◆ **Task requirements**
Find the word "chute" in the data. Return every line where it appears.

### Data records

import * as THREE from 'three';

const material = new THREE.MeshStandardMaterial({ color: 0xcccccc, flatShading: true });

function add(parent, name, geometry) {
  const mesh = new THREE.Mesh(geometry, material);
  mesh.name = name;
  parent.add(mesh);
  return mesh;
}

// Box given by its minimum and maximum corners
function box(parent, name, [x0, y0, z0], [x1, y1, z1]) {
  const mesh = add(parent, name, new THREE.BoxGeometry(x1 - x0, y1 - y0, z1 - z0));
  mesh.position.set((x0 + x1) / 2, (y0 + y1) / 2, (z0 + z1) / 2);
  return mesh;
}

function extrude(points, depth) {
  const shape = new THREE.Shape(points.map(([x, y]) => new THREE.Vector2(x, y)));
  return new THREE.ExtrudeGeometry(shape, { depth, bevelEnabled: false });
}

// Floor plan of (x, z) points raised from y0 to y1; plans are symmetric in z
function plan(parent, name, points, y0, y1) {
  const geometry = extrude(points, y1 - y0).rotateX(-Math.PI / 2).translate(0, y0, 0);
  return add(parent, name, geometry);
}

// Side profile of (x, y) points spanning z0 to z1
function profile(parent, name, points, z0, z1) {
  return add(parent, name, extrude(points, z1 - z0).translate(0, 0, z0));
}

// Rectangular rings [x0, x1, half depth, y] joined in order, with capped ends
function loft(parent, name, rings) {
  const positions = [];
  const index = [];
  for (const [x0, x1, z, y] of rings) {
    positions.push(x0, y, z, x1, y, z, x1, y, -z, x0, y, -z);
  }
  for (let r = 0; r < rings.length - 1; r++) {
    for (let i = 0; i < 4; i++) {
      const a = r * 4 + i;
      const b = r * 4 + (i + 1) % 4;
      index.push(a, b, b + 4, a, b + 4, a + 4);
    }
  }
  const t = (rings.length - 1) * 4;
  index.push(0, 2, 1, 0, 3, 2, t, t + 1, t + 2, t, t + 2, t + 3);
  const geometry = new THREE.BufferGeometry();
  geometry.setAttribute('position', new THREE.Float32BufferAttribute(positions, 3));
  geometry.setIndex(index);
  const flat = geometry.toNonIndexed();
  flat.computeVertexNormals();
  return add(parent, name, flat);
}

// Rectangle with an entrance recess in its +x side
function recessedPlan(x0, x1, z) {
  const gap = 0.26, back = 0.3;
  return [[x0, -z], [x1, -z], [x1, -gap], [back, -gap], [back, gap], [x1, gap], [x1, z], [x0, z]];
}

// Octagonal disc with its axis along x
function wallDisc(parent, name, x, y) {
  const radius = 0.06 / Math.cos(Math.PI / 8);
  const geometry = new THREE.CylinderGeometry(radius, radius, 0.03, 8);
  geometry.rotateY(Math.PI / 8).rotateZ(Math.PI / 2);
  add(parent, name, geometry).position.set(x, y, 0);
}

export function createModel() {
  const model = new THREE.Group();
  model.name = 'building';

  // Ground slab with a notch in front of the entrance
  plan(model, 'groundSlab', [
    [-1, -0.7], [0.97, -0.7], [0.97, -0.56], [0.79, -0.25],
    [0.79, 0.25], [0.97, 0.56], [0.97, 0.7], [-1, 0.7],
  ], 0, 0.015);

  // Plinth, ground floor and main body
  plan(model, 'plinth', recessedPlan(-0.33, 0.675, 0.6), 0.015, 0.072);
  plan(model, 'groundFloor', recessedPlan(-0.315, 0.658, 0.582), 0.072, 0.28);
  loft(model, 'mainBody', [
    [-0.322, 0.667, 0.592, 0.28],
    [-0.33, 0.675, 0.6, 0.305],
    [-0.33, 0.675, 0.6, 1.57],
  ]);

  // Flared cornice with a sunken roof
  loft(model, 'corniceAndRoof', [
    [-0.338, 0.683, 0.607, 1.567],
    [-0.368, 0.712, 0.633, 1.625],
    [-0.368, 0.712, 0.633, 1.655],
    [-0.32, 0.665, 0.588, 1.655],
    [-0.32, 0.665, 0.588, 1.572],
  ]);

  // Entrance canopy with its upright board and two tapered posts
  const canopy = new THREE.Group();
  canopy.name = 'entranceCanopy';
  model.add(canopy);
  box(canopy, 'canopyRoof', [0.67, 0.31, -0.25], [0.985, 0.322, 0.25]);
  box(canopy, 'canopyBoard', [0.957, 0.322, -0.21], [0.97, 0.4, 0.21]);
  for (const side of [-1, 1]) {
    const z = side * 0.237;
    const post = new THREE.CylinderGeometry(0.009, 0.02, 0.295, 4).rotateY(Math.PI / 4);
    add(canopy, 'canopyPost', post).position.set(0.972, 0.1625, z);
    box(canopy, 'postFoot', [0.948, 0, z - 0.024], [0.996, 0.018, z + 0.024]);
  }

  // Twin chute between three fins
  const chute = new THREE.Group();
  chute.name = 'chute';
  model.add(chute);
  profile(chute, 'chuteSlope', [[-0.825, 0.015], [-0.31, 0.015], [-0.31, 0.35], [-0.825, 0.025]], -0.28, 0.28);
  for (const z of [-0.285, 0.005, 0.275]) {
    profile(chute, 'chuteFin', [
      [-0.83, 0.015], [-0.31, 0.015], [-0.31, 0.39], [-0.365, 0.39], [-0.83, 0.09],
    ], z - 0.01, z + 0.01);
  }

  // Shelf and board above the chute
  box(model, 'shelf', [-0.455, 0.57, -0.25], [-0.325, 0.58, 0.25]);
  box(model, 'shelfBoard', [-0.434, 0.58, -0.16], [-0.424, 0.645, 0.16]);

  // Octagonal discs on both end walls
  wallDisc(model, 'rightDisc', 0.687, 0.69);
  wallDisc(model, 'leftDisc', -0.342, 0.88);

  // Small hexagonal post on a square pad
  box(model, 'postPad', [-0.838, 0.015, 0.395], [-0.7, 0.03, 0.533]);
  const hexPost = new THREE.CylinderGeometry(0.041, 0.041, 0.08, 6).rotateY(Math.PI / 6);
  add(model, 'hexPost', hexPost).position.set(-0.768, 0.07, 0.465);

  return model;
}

######

◆ **Result below**
  // Twin chute between three fins
  const chute = new THREE.Group();
  chute.name = 'chute';
  model.add(chute);
  profile(chute, 'chuteSlope', [[-0.825, 0.015], [-0.31, 0.015], [-0.31, 0.35], [-0.825, 0.025]], -0.28, 0.28);
    profile(chute, 'chuteFin', [
  // Shelf and board above the chute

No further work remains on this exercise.